Without this turning into a laundry list of things I consider great about the story, which I am so very equipped to do (and have done before), we’re going to talk about specific points where I knew that I was going to love this book forever and ever. Kind of an emotional walkthrough of sorts that provides some additional context and is a precursor to some of the themes that I’ll be pointing out in two upcoming companion pieces.
So When Did I Think I Knew I Loved Casanova?
The scene at Zephyr’s funeral where Cass kisses his sister on the forehead and then almost immediately gets into a fistfight with his father. Couple things going on here that I appreciated—first and foremost, the wordless word balloons that changed shape when characters started yelling at each other. When I was re-reading this story yet again, I excitedly turned to my wife and explained the greatness of the sequence. “There’s no words in the balloons, because it doesn’t matter what anyone is saying,” said like it was the most important and clever observation in the world. But it’s so simple and so perfect here, as is the captioning—
“We both loved her so much our hearts could burst and we loved her for the same reason. She wasn’t like me.”

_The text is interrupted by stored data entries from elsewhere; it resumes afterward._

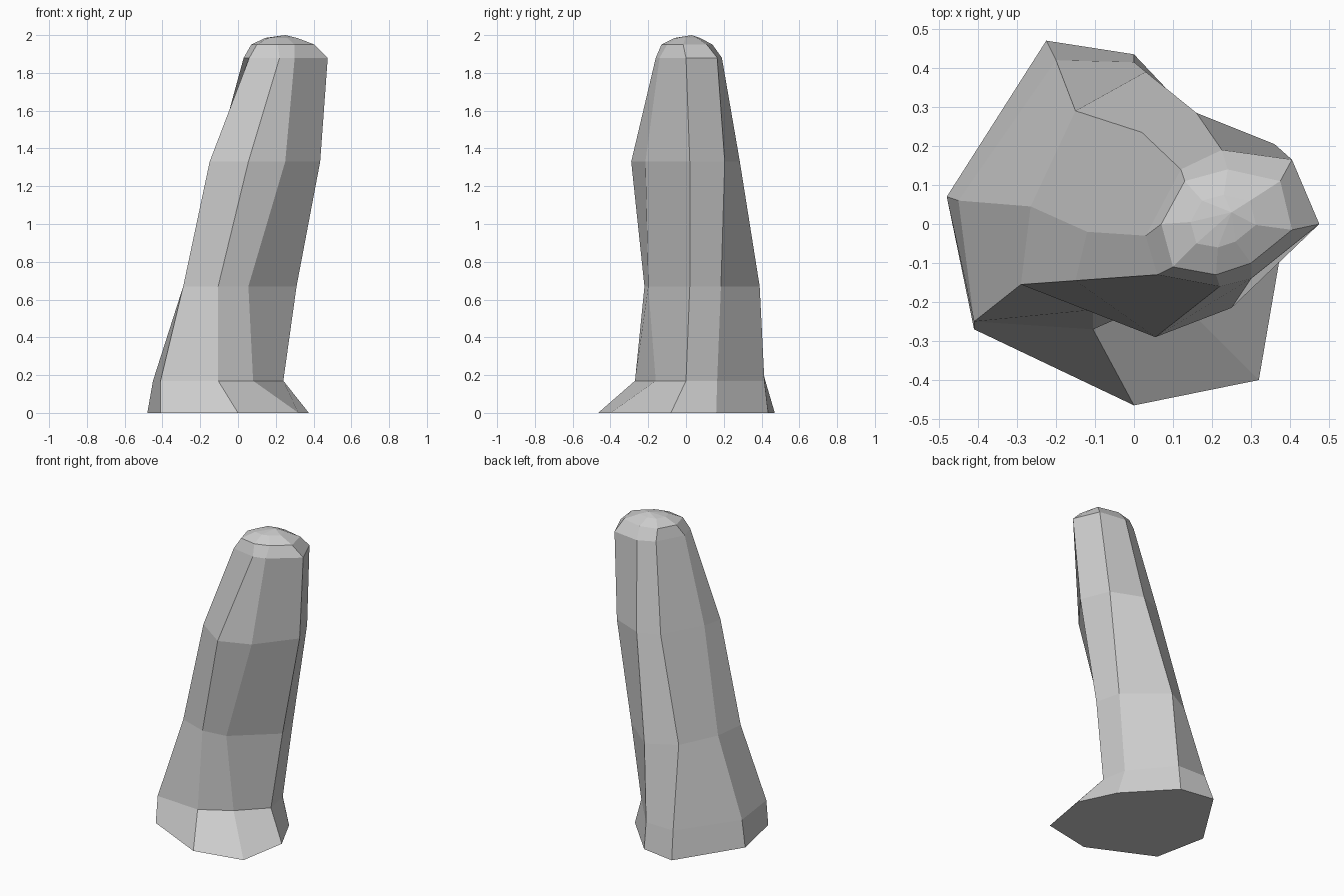
import bpy
import bmesh
from mathutils import Vector

# Remove the default cube
default_cube = bpy.data.objects.get("Cube")
if default_cube is not None:
    bpy.data.objects.remove(default_cube, do_unlink=True)


def make_material(name, colour):
    material = bpy.data.materials.new(name)
    material.use_nodes = True
    material.diffuse_color = colour
    shader = material.node_tree.nodes["Principled BSDF"]
    shader.inputs["Base Color"].default_value = colour
    return material


def add_ring(bm, outline, height):
    """Place one horizontal cross-section of the pillar."""
    return [bm.verts.new((x, y, height)) for x, y in outline]


def bridge(bm, lower, upper):
    """Join two neighbouring cross-sections with flat side faces."""
    count = len(lower)
    for i in range(count):
        j = (i + 1) % count
        bm.faces.new((lower[i], lower[j], upper[j], upper[i]))


def shrink_ring(bm, ring, centre, factor, height):
    """Make a smaller copy of a cross-section around a centre."""
    middle = Vector(centre)
    outline = [middle.lerp(vert.co.xy, factor) for vert in ring]
    return add_ring(bm, outline, height)


# Cross-sections, each starting at the left flank and going round the front
foot = [(-.48, .07), (-.41, -.27), (0, -.465), (.32, -.4),
        (.375, -.08), (.26, .16), (0, .435), (-.225, .47)]
ankle = [(-.45, .06), (-.41, -.25), (-.105, -.27), (.08, -.16),
         (.24, 0), (.21, .165), (0, .415), (-.2, .42)]
waist = [(-.265, .045), (-.29, -.155), (-.105, -.22), (.055, -.2),
         (.31, .02), (.27, .185), (.03, .39), (-.15, .29)]
chest = [(-.12, -.02), (-.15, -.145), (.055, -.29), (.25, -.215),
         (.435, .02), (.36, .205), (.16, .285), (.02, .235)]
shoulder = [(.03, -.03), (.06, -.13), (.22, -.16), (.3, -.14),
            (.475, 0), (.405, .165), (.225, .19), (.12, .14)]
brow = [(.07, 0), (.1, -.11), (.21, -.13), (.3, -.1),
        (.405, -.015), (.375, .11), (.24, .14), (.13, .11)]

levels = [(foot, 0), (ankle, .17), (waist, .67),
          (chest, 1.33), (shoulder, 1.88), (brow, 1.95)]

bm = bmesh.new()
rings = [add_ring(bm, outline, height) for outline, height in levels]

# Worn crown that closes the top
rings.append(shrink_ring(bm, rings[-1], (.22, .01), .5, 1.985))
for lower, upper in zip(rings, rings[1:]):
    bridge(bm, lower, upper)

crest = bm.verts.new((.25, .03, 2))
crown = rings[-1]
for i, vert in enumerate(crown):
    bm.faces.new((vert, crown[(i + 1) % len(crown)], crest))

# Flat underside
bm.faces.new(list(reversed(rings[0])))
bmesh.ops.recalc_face_normals(bm, faces=bm.faces)

# Stone pillar object with flat facets
mesh = bpy.data.meshes.new("stone_pillar")
bm.to_mesh(mesh)
bm.free()
mesh.materials.append(make_material("pale grey stone", (.6, .6, .6, 1)))
pillar = bpy.data.objects.new("stone_pillar", mesh)
bpy.context.collection.objects.link(pillar)
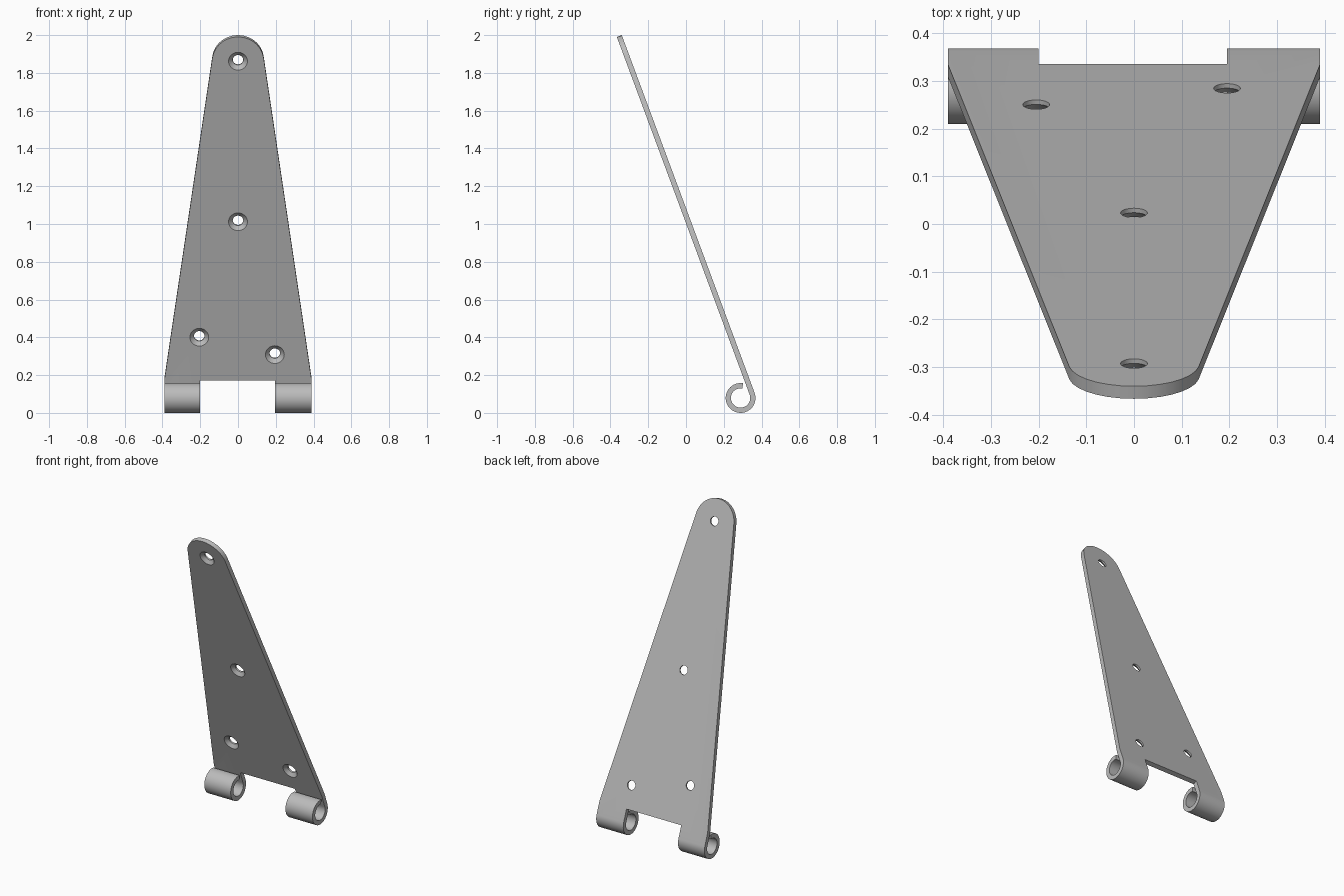
import bpy, bmesh
from math import sin, cos, pi, radians
from mathutils import Matrix, Vector

if "Cube" in bpy.data.objects:
    bpy.data.objects.remove(bpy.data.objects["Cube"])

TILT = radians(20.37)
R_OUT, THICK = 0.079, 0.028
R_IN = R_OUT - THICK
LENGTH, TIP_R = 2.02, 0.137
HALF_W, NOTCH_TOP = 0.39, 0.081
NOTCH_L, NOTCH_R = 0.195, -0.20
TIP_C = LENGTH - TIP_R
HOLES = [(0, TIP_C), (0, 0.976), (-0.205, 0.324), (0.195, 0.226)]

steel = bpy.data.materials.new("grey steel")
steel.use_nodes = True
grey = (0.5, 0.5, 0.5, 1)
steel.diffuse_color = grey
steel.node_tree.nodes["Principled BSDF"].inputs["Base Color"].default_value = grey


def make_object(name, bm):
    bmesh.ops.recalc_face_normals(bm, faces=bm.faces)
    mesh = bpy.data.meshes.new(name)
    bm.to_mesh(mesh)
    bm.free()
    mesh.materials.append(steel)
    obj = bpy.data.objects.new(name, mesh)
    bpy.context.collection.objects.link(obj)
    return obj


def prism(name, points, offset):
    """Extrude a closed outline along a vector."""
    bm = bmesh.new()
    face = bm.faces.new([bm.verts.new(p) for p in points])
    out = bmesh.ops.extrude_face_region(bm, geom=[face])
    verts = [v for v in out["geom"] if isinstance(v, bmesh.types.BMVert)]
    bmesh.ops.translate(bm, verts=verts, vec=Vector(offset))
    return make_object(name, bm)


def arc(radius, start, end, steps):
    angles = [start + (end - start) * i / steps for i in range(steps + 1)]
    return [(radius * cos(a), radius * sin(a)) for a in angles]


def cut(target, tool, operation):
    tool.hide_render = True
    mod = target.modifiers.new("cut", "BOOLEAN")
    mod.object, mod.operation, mod.solver = tool, operation, "EXACT"
    bpy.context.view_layer.objects.active = target
    bpy.ops.object.modifier_apply(modifier=mod.name)
    bpy.data.objects.remove(tool)


# Strap sheet rolled into an eye at its lower end (side profile)
roll_end = radians(80) - TILT - 2 * pi
outer = arc(R_OUT, 0, roll_end, 40)
inner = arc(R_IN, roll_end, 0, 40)
profile = [(R_OUT, LENGTH + 0.1)] + outer + inner + [(R_IN, LENGTH + 0.1)]
hinge = prism("hinge_strap", [(-0.5, y, z) for y, z in profile], (1, 0, 0))

# Tapered outline with a rounded tip and a notch between the knuckles
taper = radians(7.9)
tip = [(x, z + TIP_C) for x, z in arc(TIP_R, taper, pi - taper, 14)]
outline = ([(HALF_W, -0.2), (HALF_W, NOTCH_TOP)] + tip +
           [(-HALF_W, NOTCH_TOP), (-HALF_W, -0.2), (NOTCH_R, -0.2),
            (NOTCH_R, NOTCH_TOP), (NOTCH_L, NOTCH_TOP), (NOTCH_L, -0.2)])
cut(hinge, prism("outline_cutter", [(x, -0.3, z) for x, z in outline], (0, 0.6, 0)),
    "INTERSECT")

# Countersunk screw holes, wide on the front face
sides = 32
for hx, hz in HOLES:
    bm = bmesh.new()
    rings = []
    for y, r in ((R_IN - 0.011, 0.0635), (R_IN + 0.018, 0.028), (R_OUT + 0.02, 0.028)):
        rings.append([bm.verts.new((hx + x, y, hz + z))
                      for x, z in arc(r, 0, 2 * pi, sides)[:-1]])
    for low, high in zip(rings, rings[1:]):
        for i in range(sides):
            j = (i + 1) % sides
            bm.faces.new((low[i], low[j], high[j], high[i]))
    bm.faces.new(rings[0])
    bm.faces.new(rings[-1])
    cut(hinge, make_object("hole_cutter", bm), "DIFFERENCE")

# Lean the strap back over its knuckles
hinge.data.transform(Matrix.Translation((0, 0.289, 0.079)) @ Matrix.Rotation(TILT, 4, "X"))
bpy.ops.object.select_all(action="DESELECT")
hinge.select_set(True)
bpy.context.view_layer.objects.active = hinge
bpy.ops.object.shade_smooth_by_angle(angle=radians(30))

Great scene, great moment, and some great art from Gabriel on top of everything.
So When Did I Know I Knew I Loved Casanova?
In the Round Room where Cass goes head-to-head (literally) with Fabula Berserko. First off, great character name, which is something this series also excels at, and a great design which soon became a staple of the series. But the two guys sit down in front of a crowd of spectators and stare at each other for hours and hours until one of them breaks under the pressure of the other’s psychomanifest. (That last bit is important and we’ll come back to it in the next few days.) But if that all sounds strange and awesome, it absolutely is, and the “fight” sequence is launched by the following bit of narration from Casanova, which is just a lovely piece of dialogue work.
“He’s a big mutant brain. Three, even. I heard he’s three monks that practiced some form of occult zen for so long they fused together in a wad.
Whatever—he’s an arrogant special effect and I’m gonna fuck him up for money.”
So When Did I Know That Casanova and I Were Going To Be More Than Friends?
When Casanova jumps out of a UFO, and shoots back at it for no apparent reason— other than, well, why the hell not? Like the man says, “It’s not every day you get to leap to your death while shooting bullets at a U.F.O.”
It’s yet another great moment in a series of great moments that’s really indicative of the kind of attitude and ambition powering this comic and ultimately, making it one of the absolute best being produced right now. And this is only an abstract of my thoughts about it and if given the opportunity, we could be here all day.
But I think you get it—every time I read this book, I find more reasons to love it, to be inspired by it, and wish that more comics were like it. It’s brash, bold, and above all else, unafraid—of making everything unbearably personal, of challenging its readers and itself, and of failing horribly. Which it has clearly never done…but it’s not afraid to, and that’s a strong sentiment that radiates off the stories. Casanova doesn’t give a fuck and that’s what makes it special.
And I’ll be back real soon to talk about a few more reasons why while discussing more of my favorite scripts from the series thus far…